▶ [Action item]: Once you have read the entries, please say how many lines hold the string "name", giving the number only.

**** Input data

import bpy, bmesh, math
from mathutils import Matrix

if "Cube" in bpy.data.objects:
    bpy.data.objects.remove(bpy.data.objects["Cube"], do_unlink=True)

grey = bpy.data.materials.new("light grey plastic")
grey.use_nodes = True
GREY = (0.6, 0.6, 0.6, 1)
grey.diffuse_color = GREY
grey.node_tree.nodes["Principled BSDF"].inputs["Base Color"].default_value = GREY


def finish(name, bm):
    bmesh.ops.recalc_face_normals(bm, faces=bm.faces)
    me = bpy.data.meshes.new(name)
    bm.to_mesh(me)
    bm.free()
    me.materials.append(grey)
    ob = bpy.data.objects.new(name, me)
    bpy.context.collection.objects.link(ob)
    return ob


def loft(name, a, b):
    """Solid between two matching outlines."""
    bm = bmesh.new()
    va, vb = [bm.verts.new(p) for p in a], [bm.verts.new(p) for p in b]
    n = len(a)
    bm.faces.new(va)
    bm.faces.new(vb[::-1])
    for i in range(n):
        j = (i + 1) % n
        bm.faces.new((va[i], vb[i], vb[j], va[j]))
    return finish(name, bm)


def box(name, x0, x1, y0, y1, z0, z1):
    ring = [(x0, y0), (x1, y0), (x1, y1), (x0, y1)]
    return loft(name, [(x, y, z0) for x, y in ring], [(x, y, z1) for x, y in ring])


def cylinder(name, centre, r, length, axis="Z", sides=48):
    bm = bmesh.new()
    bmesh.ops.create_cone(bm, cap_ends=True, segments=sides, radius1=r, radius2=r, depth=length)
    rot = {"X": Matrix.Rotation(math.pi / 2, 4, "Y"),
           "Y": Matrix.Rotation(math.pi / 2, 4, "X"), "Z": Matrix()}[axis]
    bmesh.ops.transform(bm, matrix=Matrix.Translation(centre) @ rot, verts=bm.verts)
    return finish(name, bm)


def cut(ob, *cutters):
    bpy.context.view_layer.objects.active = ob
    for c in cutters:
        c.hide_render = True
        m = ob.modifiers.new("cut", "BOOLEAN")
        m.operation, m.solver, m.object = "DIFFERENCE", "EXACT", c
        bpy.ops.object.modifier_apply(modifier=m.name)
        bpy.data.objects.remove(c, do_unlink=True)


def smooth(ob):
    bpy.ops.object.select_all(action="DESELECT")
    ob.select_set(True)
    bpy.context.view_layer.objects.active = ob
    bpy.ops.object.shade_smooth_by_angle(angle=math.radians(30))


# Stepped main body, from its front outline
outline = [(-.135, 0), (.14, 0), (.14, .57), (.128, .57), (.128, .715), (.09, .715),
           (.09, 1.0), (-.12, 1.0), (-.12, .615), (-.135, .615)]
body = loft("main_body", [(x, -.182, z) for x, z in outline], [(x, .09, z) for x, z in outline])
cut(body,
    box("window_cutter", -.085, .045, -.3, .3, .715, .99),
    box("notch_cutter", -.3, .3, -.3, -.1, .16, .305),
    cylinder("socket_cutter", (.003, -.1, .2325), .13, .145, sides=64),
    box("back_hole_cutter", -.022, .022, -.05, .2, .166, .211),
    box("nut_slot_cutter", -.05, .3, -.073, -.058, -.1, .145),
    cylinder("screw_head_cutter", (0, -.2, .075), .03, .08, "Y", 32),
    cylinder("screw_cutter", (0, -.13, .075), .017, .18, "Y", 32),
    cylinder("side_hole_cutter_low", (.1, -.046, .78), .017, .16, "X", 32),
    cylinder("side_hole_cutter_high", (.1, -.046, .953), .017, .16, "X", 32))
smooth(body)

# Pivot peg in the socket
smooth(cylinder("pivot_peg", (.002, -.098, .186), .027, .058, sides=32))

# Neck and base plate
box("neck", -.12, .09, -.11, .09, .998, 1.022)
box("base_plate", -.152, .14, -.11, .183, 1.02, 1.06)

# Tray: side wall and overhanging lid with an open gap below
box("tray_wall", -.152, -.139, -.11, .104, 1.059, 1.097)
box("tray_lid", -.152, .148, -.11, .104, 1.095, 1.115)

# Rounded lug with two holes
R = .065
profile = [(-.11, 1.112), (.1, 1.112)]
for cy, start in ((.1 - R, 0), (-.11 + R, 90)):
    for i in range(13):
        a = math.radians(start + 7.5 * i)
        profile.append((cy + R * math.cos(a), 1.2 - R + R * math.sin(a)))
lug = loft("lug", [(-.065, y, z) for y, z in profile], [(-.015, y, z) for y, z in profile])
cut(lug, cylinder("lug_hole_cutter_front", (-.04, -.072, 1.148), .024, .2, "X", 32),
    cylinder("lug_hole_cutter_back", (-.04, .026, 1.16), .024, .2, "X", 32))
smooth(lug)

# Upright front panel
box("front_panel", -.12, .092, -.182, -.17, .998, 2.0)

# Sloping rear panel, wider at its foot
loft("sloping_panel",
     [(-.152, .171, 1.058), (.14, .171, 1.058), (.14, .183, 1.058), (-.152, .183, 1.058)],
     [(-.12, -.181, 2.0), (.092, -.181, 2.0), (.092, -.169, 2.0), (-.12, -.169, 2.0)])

********

▶ [Response]: 10